My prejudices blinded me as I continued to invest in a product that had no viability. I became too attached to my initial idea instead of remaking a business that actually brought value to the market.
Quickly identify your biases so you can protect yourself from them. Gary Vaynerchuk, former Belarusian wine critic and current multi-million dollar digital marketing guru, often talks about how the key to success is self-awareness. Seek advice from veterans who can help you hone your ideas to avoid self-imposed traps.
2. Test assumptions
I still believe there are millions of businesses in the U.S. alone that need better designed Web sites.
But instead of relying on my then-vague assumptions, I should have focused on the real numbers: How many businesses are there in the U.S.? How many, on average, have a decent Web site? How many have enough money for the kind of URLs I design? How many are going to actively seek out someone to help them with their domain?
When you test each hypothesis separately, you have the opportunity to analyze the data and understand the market before letting biases lead you to make questionable decisions. I found myself stringing together a list of assumptions that “had to be true” to create the belief that I could do it.
If I had gained knowledge with a data-driven approach, I would have actually enjoyed the process, rather than constantly silencing the questioning voices inside my head due to delusions of grandeur.
When I began to view business as a series of hypotheses to be scientifically tested, I learned a lot about how to accept failure and move on from my many mistakes.
Related: Why Failure is Necessary to Succeed as an Entrepreneur
3. The more you rush, the longer it will take you.
In the beginning, I wanted things to manifest in unrealistic time frames and it plagued my ability to produce tangible results. That sense of urgency made me overly confident in my idea and that it could happen on the fly.
After succeeding on the World Freeski Tour, I lived under the illusion that my athletic trajectory could easily be replicated in the business world.
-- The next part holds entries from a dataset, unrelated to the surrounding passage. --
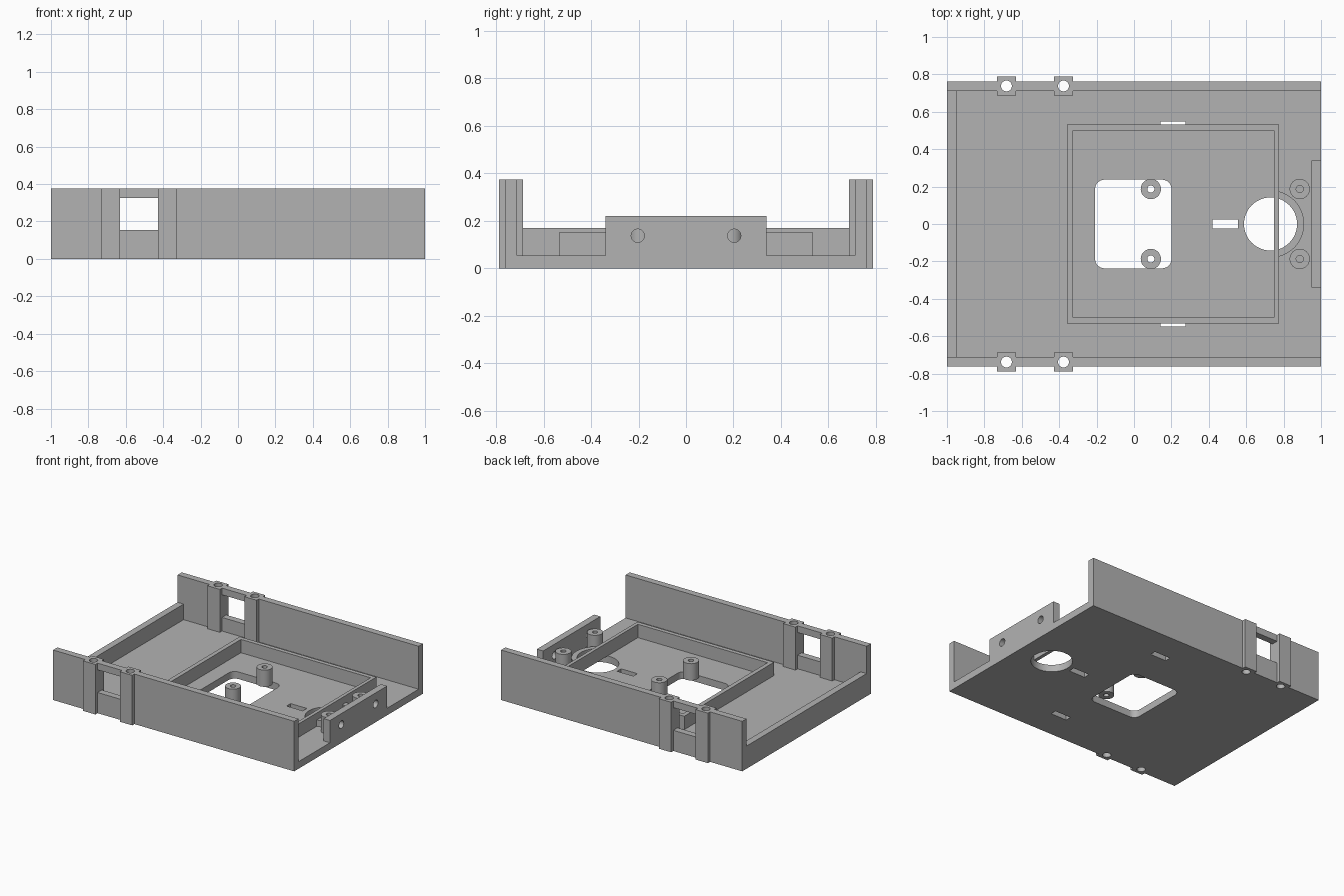
import bpy, bmesh
from mathutils import Matrix, Vector

if "Cube" in bpy.data.objects:
    bpy.data.objects.remove(bpy.data.objects["Cube"])

H, FLOOR = 0.375, 0.053          # wall height, floor thickness
RING_TOP, POST_TOP = 0.153, 0.178

grey = bpy.data.materials.new("plain_grey")
grey.diffuse_color = (0.45, 0.45, 0.45, 1)
grey.use_nodes = True
grey.node_tree.nodes["Principled BSDF"].inputs["Base Color"].default_value = grey.diffuse_color


def finish(name, bm):
    me = bpy.data.meshes.new(name)
    bm.to_mesh(me)
    bm.free()
    me.materials.append(grey)
    ob = bpy.data.objects.new(name, me)
    bpy.context.collection.objects.link(ob)
    return ob


def box(name, x0, x1, y0, y1, z0, z1, corner=0):
    bm = bmesh.new()
    mid = Vector(((x0 + x1) / 2, (y0 + y1) / 2, (z0 + z1) / 2))
    mat = Matrix.Translation(mid) @ Matrix.Diagonal((x1 - x0, y1 - y0, z1 - z0, 1))
    bmesh.ops.create_cube(bm, size=1, matrix=mat)
    if corner:
        edges = [e for e in bm.edges
                 if abs(e.verts[0].co.z - e.verts[1].co.z) > 1e-4]
        bmesh.ops.bevel(bm, geom=edges, offset=corner, segments=8,
                        profile=0.5, affect='EDGES')
    return finish(name, bm)


def cyl(name, x, y, r, z0, z1, axis='Z'):
    """Upright cylinder, or one along x when axis is X (x = z0..z1, z = x)."""
    bm = bmesh.new()
    if axis == 'Z':
        mat = Matrix.Translation((x, y, (z0 + z1) / 2))
    else:
        mat = Matrix.Translation(((z0 + z1) / 2, y, x)) @ Matrix.Rotation(1.5707963, 4, 'Y')
    bmesh.ops.create_cone(bm, cap_ends=True, segments=48, radius1=r, radius2=r,
                          depth=z1 - z0, matrix=mat)
    return finish(name, bm)


def combine(ob, others, op='DIFFERENCE'):
    """Apply booleans and discard the helper shapes."""
    for o in others:
        m = ob.modifiers.new("bool", 'BOOLEAN')
        m.operation, m.solver, m.object = op, 'EXACT', o
    dg = bpy.context.evaluated_depsgraph_get()
    me = bpy.data.meshes.new_from_object(ob.evaluated_get(dg))
    ob.modifiers.clear()
    ob.data = me
    for o in others:
        bpy.data.objects.remove(o)
    return ob


BOSS_X = (-0.682, -0.377)


def screw_holes(s):
    return [cyl("cut", x, s * 0.738, 0.029, -0.1, 0.5) for x in BOSS_X]


# Floor with rounded opening, large round hole and three slots
floor = box("floor", -1, 1, -0.712, 0.712, 0, FLOOR)
cuts = [box("cut", -0.208, 0.2, -0.237, 0.237, -0.1, 0.2, 0.05),
        cyl("cut", 0.73, 0, 0.142, -0.1, 0.2),
        box("cut", 0.42, 0.555, -0.024, 0.024, -0.1, 0.2)]
for s in (-1, 1):
    y0, y1 = sorted((s * 0.504, s * 0.549))
    cuts.append(box("cut", 0.142, 0.275, y0, y1, -0.1, 0.2))
    cuts += screw_holes(s)
combine(floor, cuts)

# Side walls with a window between two drilled bosses
for s, side in ((-1, "front"), (1, "back")):
    y0, y1 = sorted((s * 0.712, s * 0.762))
    wall = box(side + "_wall", -1, 1, y0, y1, 0, H)
    y0, y1 = sorted((s * 0.686, s * 0.788))
    combine(wall, [box("boss", x - 0.051, x + 0.051, y0, y1, 0, H) for x in BOSS_X], 'UNION')
    window = box("cut", -0.631, -0.428, y0 - 0.1, y1 + 0.1, 0.155, 0.325)
    combine(wall, [window] + screw_holes(s))

# Low wall on the left end
box("left_end_wall", -1, -0.95, -0.712, 0.712, FLOOR, 0.17)

# Drilled plate on the right end
plate = box("connector_plate", 0.948, 1, -0.339, 0.339, FLOOR, 0.22)
combine(plate, [cyl("cut", 0.137, s * 0.203, 0.028, 0.9, 1.1, 'X') for s in (-1, 1)])

# Rectangular frame on the floor
frame = box("inner_frame", -0.358, 0.775, -0.532, 0.532, FLOOR, RING_TOP)
combine(frame, [box("cut", -0.326, 0.749, -0.5, 0.5, 0, 0.3)])

# Partial collar round the large hole, outside the frame
collar = cyl("hole_collar", 0.73, 0, 0.18, FLOOR, 0.1)
combine(collar, [cyl("cut", 0.73, 0, 0.142, 0, 0.3),
                 box("cut", 0.4, 0.775, -0.3, 0.3, 0, 0.3)])

# Four hollow standoffs
for x, label in ((0.09, "middle"), (0.886, "right")):
    for s in (-1, 1):
        post = cyl(label + "_standoff", x, s * 0.187, 0.054, FLOOR, POST_TOP)
        combine(post, [cyl("cut", x, s * 0.187, 0.019, 0, 0.3)])

# Smooth the round surfaces, keep the edges sharp
for ob in bpy.context.scene.objects:
    ob.select_set(True)
    bpy.context.view_layer.objects.active = ob
bpy.ops.object.shade_smooth_by_angle(angle=0.5)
This was largely due to my overconfidence.
I set very unrealistic expectations for myself. It seemed to work on the track, so I assumed it would work with a startup company. Unfortunately, that slowed my progress and created friction in moving toward the end goal.
Rushing the process of hiring outside agencies (or internal employees) can be deadly. Do your due diligence on whatever route you choose while understanding that you can’t rush the process.
4. A solid product trumps all-in-one solutions.
When I first changed careers, I didn’t understand that once you have a satisfied customer base it is much easier to expand laterally. The key word is “happy.” That’s why you hear so much talk about reducing the number of clients. It’s more important to have a repeatable system that generates happy clients than to have “boutique” solutions for every client.
Advice like “say yes and learn to do it later” is a dangerous perspective to live by depending on your level of competition. Learning to narrow your niche is one of the hardest things to do as an entrepreneur.
I used to question whether I should take on a project and kept saying “yes” regardless. That led to a lot of late nights, stress and barely satisfied clients. Lately, I’ve found that limiting my service offering to a repeatable system is the most effective decision I can make.